- TASK DETAILS
Below are some records. Output the lines from the first one through the line that holds "obj = bpy.data.objects.new(name, mesh)", exactly as written, with no pictures.

- RECORDS PROVIDED
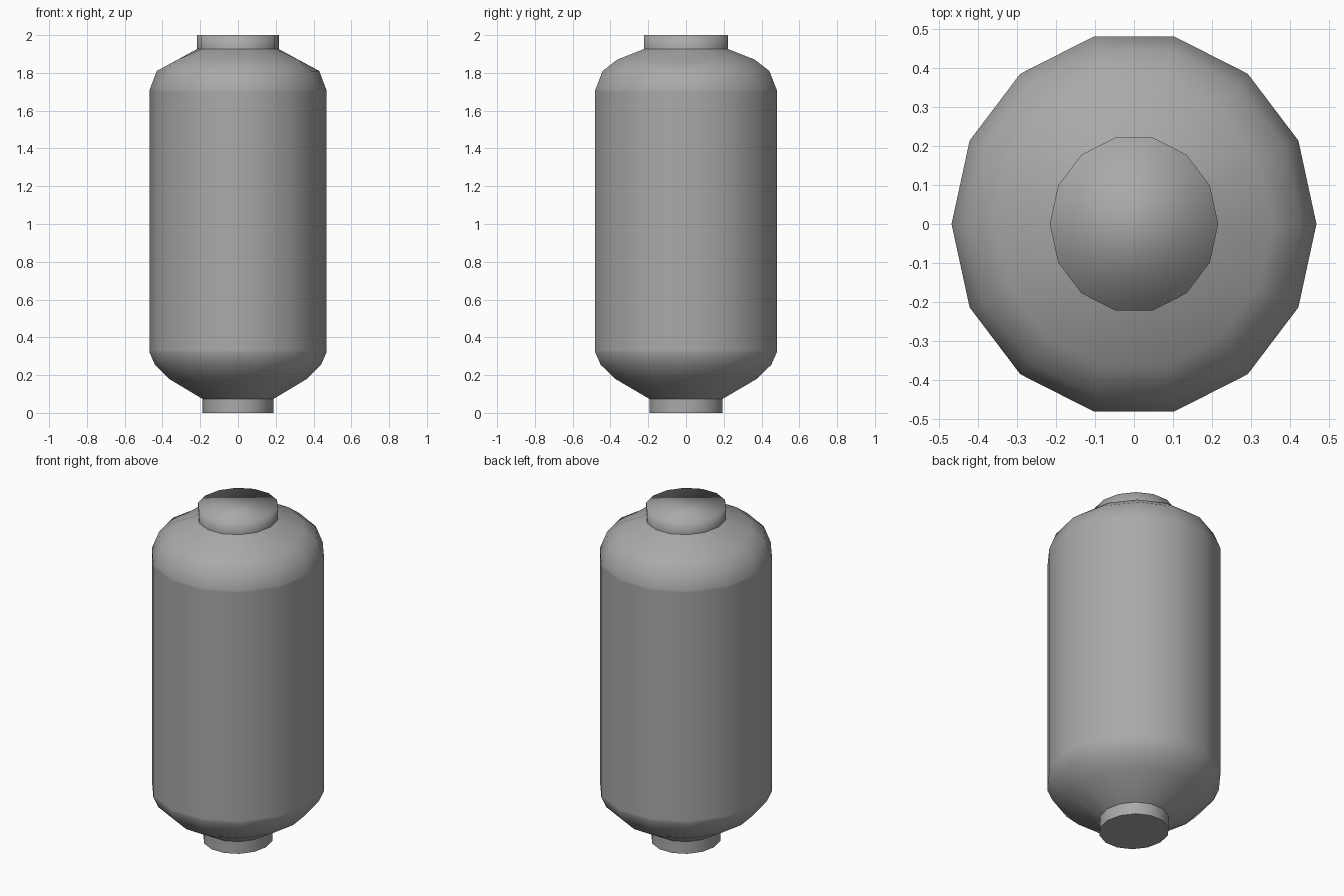
import bpy, math

if "Cube" in bpy.data.objects:
    bpy.data.objects.remove(bpy.data.objects["Cube"], do_unlink=True)

SIDES = 14
STRETCH = 1.053  # the cross-section is slightly deeper than wide

grey = bpy.data.materials.new("mid grey")
grey.use_nodes = True
colour = (0.4, 0.4, 0.4, 1)
grey.diffuse_color = colour
grey.node_tree.nodes["Principled BSDF"].inputs["Base Color"].default_value = colour


def lathe(name, profile, close_bottom=False, close_top=False):
    """Turn (radius, z) pairs, listed upwards, into a faceted tube."""
    verts, faces = [], []
    for r, z in profile:
        for i in range(SIDES):
            a = math.tau * i / SIDES
            verts.append((r * math.cos(a), r * STRETCH * math.sin(a), z))
    for k in range(len(profile) - 1):
        for i in range(SIDES):
            j = (i + 1) % SIDES
            a, b = k * SIDES, (k + 1) * SIDES
            faces.append((a + i, a + j, b + j, b + i))
    if close_bottom:
        faces.append(tuple(reversed(range(SIDES))))
    if close_top:
        faces.append(tuple(range(len(verts) - SIDES, len(verts))))
    mesh = bpy.data.meshes.new(name)
    mesh.from_pydata(verts, [], faces)
    mesh.materials.append(grey)
    mesh.shade_smooth()
    obj = bpy.data.objects.new(name, mesh)
    bpy.context.collection.objects.link(obj)
    return obj


# Tank body with rounded shoulders; doubled rings keep the wall shading even
body = lathe("tank_body", [
    (0.187, 0.073), (0.365, 0.18), (0.44, 0.255), (0.468, 0.32), (0.468, 0.33),
    (0.468, 1.7), (0.468, 1.71), (0.43, 1.81), (0.355, 1.87), (0.215, 1.927)])

# The upper shoulder is a little flatter at both sides
for v in body.data.vertices:
    if abs(v.co.z - 1.87) < 0.001 and abs(v.co.y) < 0.001:
        v.co.z -= 0.02

# Top cap, softly shaded over its rim
lathe("top_cap", [(0.216, 1.925), (0.216, 2.0)], close_top=True)

# Bottom neck with a crisp flat end
neck = lathe("bottom_neck", [(0.187, 0.0), (0.187, 0.075)], close_bottom=True)
neck.data.polygons[-1].use_smooth = False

- RESPONSE TO THE EXERCISE
import bpy, math

if "Cube" in bpy.data.objects:
    bpy.data.objects.remove(bpy.data.objects["Cube"], do_unlink=True)

SIDES = 14
STRETCH = 1.053  # the cross-section is slightly deeper than wide

grey = bpy.data.materials.new("mid grey")
grey.use_nodes = True
colour = (0.4, 0.4, 0.4, 1)
grey.diffuse_color = colour
grey.node_tree.nodes["Principled BSDF"].inputs["Base Color"].default_value = colour


def lathe(name, profile, close_bottom=False, close_top=False):
    """Turn (radius, z) pairs, listed upwards, into a faceted tube."""
    verts, faces = [], []
    for r, z in profile:
        for i in range(SIDES):
            a = math.tau * i / SIDES
            verts.append((r * math.cos(a), r * STRETCH * math.sin(a), z))
    for k in range(len(profile) - 1):
        for i in range(SIDES):
            j = (i + 1) % SIDES
            a, b = k * SIDES, (k + 1) * SIDES
            faces.append((a + i, a + j, b + j, b + i))
    if close_bottom:
        faces.append(tuple(reversed(range(SIDES))))
    if close_top:
        faces.append(tuple(range(len(verts) - SIDES, len(verts))))
    mesh = bpy.data.meshes.new(name)
    mesh.from_pydata(verts, [], faces)
    mesh.materials.append(grey)
    mesh.shade_smooth()
    obj = bpy.data.objects.new(name, mesh)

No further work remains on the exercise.